To do = A stretch of the entries below is to be set down exactly, running from the line with "bpy.context.collection.objects.link(ribbon)" through the line with "ri = r - 0.14", both included, and no other line.
** Opening Data provided block **
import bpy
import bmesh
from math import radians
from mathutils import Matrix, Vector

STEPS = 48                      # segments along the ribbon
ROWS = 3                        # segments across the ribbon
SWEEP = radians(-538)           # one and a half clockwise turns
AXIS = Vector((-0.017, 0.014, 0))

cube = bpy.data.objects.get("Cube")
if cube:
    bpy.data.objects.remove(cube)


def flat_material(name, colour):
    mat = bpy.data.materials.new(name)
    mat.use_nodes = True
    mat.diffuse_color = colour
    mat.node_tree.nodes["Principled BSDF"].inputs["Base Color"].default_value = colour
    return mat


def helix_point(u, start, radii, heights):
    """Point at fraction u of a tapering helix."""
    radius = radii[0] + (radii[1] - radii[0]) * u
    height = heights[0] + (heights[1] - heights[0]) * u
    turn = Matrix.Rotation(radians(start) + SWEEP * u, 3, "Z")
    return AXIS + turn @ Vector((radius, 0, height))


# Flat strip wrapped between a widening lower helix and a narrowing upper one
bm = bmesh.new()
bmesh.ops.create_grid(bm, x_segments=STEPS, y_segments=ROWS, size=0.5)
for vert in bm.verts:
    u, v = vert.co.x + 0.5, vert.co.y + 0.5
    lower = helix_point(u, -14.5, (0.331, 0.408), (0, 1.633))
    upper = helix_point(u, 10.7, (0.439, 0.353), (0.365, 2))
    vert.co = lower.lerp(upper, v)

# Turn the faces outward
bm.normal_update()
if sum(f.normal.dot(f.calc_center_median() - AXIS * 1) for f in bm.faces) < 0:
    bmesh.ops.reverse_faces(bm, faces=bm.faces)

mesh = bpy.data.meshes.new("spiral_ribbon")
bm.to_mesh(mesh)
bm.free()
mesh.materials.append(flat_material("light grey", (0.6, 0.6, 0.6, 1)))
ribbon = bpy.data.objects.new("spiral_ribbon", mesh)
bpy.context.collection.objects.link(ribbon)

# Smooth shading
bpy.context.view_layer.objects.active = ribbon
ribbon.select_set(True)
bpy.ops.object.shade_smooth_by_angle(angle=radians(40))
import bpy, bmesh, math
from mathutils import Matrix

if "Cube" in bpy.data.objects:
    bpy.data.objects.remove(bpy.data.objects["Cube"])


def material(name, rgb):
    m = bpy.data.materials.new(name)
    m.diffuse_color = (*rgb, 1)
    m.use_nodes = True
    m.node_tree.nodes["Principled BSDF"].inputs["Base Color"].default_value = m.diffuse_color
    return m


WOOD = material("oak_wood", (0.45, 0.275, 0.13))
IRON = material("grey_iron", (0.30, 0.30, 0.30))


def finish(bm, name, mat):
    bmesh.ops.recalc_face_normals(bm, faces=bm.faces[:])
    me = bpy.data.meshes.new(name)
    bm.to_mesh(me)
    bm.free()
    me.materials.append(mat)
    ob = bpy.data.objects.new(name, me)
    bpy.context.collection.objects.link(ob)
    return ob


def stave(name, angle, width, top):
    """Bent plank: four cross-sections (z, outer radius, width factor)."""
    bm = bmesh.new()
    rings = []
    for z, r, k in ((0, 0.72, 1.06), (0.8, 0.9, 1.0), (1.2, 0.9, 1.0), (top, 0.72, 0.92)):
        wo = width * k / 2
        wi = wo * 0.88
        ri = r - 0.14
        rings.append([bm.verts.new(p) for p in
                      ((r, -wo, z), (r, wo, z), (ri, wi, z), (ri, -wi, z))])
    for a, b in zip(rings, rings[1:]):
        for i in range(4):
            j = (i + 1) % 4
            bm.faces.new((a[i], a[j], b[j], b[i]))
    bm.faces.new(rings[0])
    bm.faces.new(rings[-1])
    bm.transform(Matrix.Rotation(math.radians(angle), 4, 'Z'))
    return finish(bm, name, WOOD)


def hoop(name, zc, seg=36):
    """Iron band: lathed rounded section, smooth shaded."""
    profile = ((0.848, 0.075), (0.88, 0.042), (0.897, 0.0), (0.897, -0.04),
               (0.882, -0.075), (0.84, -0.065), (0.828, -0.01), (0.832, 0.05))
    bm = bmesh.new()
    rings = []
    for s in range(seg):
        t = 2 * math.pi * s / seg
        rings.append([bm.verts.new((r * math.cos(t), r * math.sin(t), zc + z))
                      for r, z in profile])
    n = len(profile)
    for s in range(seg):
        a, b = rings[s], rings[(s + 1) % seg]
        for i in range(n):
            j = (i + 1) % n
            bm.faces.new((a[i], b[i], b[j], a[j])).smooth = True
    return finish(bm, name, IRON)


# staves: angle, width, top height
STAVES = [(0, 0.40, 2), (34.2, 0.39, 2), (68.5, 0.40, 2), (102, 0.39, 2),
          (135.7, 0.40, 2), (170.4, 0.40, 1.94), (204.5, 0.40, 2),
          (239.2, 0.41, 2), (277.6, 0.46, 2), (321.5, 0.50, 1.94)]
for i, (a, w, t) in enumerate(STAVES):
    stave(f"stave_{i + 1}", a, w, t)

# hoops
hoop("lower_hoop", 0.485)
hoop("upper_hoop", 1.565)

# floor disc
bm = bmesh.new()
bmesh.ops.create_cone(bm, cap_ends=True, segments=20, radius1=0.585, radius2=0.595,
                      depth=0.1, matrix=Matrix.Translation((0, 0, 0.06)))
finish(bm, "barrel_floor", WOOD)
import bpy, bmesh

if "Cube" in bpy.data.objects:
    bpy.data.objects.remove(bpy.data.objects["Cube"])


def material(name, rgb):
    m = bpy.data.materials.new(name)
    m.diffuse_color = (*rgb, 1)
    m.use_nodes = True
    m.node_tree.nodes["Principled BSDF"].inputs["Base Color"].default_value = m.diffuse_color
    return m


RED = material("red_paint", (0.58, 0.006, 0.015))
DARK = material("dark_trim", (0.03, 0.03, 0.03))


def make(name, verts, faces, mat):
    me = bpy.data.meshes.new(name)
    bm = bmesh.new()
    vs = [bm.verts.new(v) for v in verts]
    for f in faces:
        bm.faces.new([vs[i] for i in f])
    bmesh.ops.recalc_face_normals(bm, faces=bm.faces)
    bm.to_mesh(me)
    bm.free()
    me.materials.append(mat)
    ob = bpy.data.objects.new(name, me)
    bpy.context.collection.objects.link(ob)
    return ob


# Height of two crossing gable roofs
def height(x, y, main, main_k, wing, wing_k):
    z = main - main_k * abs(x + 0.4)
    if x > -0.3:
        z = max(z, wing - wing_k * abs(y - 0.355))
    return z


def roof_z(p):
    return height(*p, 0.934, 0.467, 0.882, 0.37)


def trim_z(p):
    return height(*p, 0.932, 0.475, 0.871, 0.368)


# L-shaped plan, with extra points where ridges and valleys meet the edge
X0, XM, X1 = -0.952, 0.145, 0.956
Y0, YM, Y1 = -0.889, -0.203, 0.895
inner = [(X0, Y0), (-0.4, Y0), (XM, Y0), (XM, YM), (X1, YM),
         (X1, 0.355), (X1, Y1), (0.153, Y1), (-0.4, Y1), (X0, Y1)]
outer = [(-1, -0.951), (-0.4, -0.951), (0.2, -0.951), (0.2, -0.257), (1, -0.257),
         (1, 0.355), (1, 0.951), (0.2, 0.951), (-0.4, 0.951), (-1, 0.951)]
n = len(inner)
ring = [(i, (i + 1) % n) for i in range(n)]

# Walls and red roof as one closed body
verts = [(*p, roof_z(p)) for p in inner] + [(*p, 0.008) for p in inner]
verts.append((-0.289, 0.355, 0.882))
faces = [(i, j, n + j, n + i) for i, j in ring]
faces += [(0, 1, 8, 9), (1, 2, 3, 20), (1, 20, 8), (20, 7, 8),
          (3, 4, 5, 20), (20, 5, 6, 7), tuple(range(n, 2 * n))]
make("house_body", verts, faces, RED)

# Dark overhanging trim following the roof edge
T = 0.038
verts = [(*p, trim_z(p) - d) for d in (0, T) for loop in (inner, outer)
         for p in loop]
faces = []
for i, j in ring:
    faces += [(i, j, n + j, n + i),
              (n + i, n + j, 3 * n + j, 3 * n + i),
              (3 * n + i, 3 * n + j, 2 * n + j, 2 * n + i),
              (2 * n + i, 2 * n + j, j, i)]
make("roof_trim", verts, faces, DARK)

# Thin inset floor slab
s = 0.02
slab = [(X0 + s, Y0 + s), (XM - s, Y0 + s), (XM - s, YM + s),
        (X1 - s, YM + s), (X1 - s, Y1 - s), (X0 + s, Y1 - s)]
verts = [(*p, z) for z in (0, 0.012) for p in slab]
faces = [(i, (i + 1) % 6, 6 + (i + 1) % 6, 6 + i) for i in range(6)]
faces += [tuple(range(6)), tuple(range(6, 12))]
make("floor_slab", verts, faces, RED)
** Closing Data provided block **
Written answer =
bpy.context.collection.objects.link(ribbon)

# Smooth shading
bpy.context.view_layer.objects.active = ribbon
ribbon.select_set(True)
bpy.ops.object.shade_smooth_by_angle(angle=radians(40))
import bpy, bmesh, math
from mathutils import Matrix

if "Cube" in bpy.data.objects:
    bpy.data.objects.remove(bpy.data.objects["Cube"])


def material(name, rgb):
    m = bpy.data.materials.new(name)
    m.diffuse_color = (*rgb, 1)
    m.use_nodes = True
    m.node_tree.nodes["Principled BSDF"].inputs["Base Color"].default_value = m.diffuse_color
    return m


WOOD = material("oak_wood", (0.45, 0.275, 0.13))
IRON = material("grey_iron", (0.30, 0.30, 0.30))


def finish(bm, name, mat):
    bmesh.ops.recalc_face_normals(bm, faces=bm.faces[:])
    me = bpy.data.meshes.new(name)
    bm.to_mesh(me)
    bm.free()
    me.materials.append(mat)
    ob = bpy.data.objects.new(name, me)
    bpy.context.collection.objects.link(ob)
    return ob


def stave(name, angle, width, top):
    """Bent plank: four cross-sections (z, outer radius, width factor)."""
    bm = bmesh.new()
    rings = []
    for z, r, k in ((0, 0.72, 1.06), (0.8, 0.9, 1.0), (1.2, 0.9, 1.0), (top, 0.72, 0.92)):
        wo = width * k / 2
        wi = wo * 0.88
        ri = r - 0.14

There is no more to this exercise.